Much has been written about Research in Motion, the company behind the BlackBerry phone that has gone from “must-have” in the enterprise—the “CrackBerry”—to the recycle bin, as users move to iPhones and Android smartphones that have much more functionality.

In an attempt to stem the tide of slipping sales and falling stock price, the company last month announced its two-headed CEO—Mike Lazaridis and Jim Balsillie—were stepping down and that COO Thorsten Heins was moving into the post. Lazaridis will lead a newly formed “innovation committee” with the company.

In 2010, about 40% of smartphone users had BlackBerry devices. By summer 2011, its market share fell to less than 20%. Sure, iPhones and Androids have bigger screens, easier UIs and (with the iPhone at least) more applications to choose from. But more than that… users perceived iPhones and Androids as cool. BlackBerry was seen as corporate, with its emphasis on security, despite its appeal to youngsters (like my college freshman daughter) who, it appears, live to “BBM.” (Side note: She’s constantly losing her trackball, the navigation tool for getting around the BlackBerry.)

Under Lazaridis and Balsillie, the BlackBerry was unable to change its image as a work phone that people could also use to get their e-mail. Remember how cool you were when you had your first BlackBerry and would respond to a work e-mail during a dinner out—the envy of all who saw you? Now, you pull out a BlackBerry and are universally met with, “Wow, you’re still using a BlackBerry?”

First, RIM tried to fight back with a new QNX-based operating system, which has yet to be rolled out, and now with a new CEO, who hasn’t yet had time to deal with the crisis.

Colleagues of mine have been quick to declare that RIM has lost, that BlackBerry is dead, and the company would do us all a favor if it just went away. Indeed, with a stock price that fell from more than US$70 a share to just over $12 in a year—and has since rallied back to around $16 as of this writing in late January—it would appear investors are voting BlackBerry off the smartphone island.

In an interview with the Washington Post last October, RIM vice president Patrick Spence said users never really understood the BlackBerry’s full potential because companies could turn off access to applications and the Web to keep employees focused on the job.

So RIM faces the monumental task of regaining “hip.” That will be harder than reimagining the hardware and adding more capabilities, just to get back to even with the rest of the field.

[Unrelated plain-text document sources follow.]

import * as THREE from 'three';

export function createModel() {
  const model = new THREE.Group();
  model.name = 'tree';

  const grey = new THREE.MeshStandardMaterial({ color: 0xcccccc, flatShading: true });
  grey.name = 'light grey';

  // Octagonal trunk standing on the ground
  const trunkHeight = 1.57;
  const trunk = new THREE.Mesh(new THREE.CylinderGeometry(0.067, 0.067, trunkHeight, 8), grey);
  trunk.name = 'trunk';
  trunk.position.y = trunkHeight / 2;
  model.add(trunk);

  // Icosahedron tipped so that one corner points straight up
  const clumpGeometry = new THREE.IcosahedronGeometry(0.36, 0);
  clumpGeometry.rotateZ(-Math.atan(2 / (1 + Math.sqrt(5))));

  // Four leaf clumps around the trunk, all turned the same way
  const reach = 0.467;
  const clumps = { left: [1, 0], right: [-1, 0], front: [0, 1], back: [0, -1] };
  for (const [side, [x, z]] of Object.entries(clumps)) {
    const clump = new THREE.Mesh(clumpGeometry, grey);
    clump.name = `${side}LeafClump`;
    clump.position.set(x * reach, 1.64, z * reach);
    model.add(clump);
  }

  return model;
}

As Mike Myers’ character Austin Powers learned in “The Spy Who Shagged Me,” once you’ve lost your mojo, baby, life is not a groovy thing!

David Rubinstein is editor-in-chief of SD Times.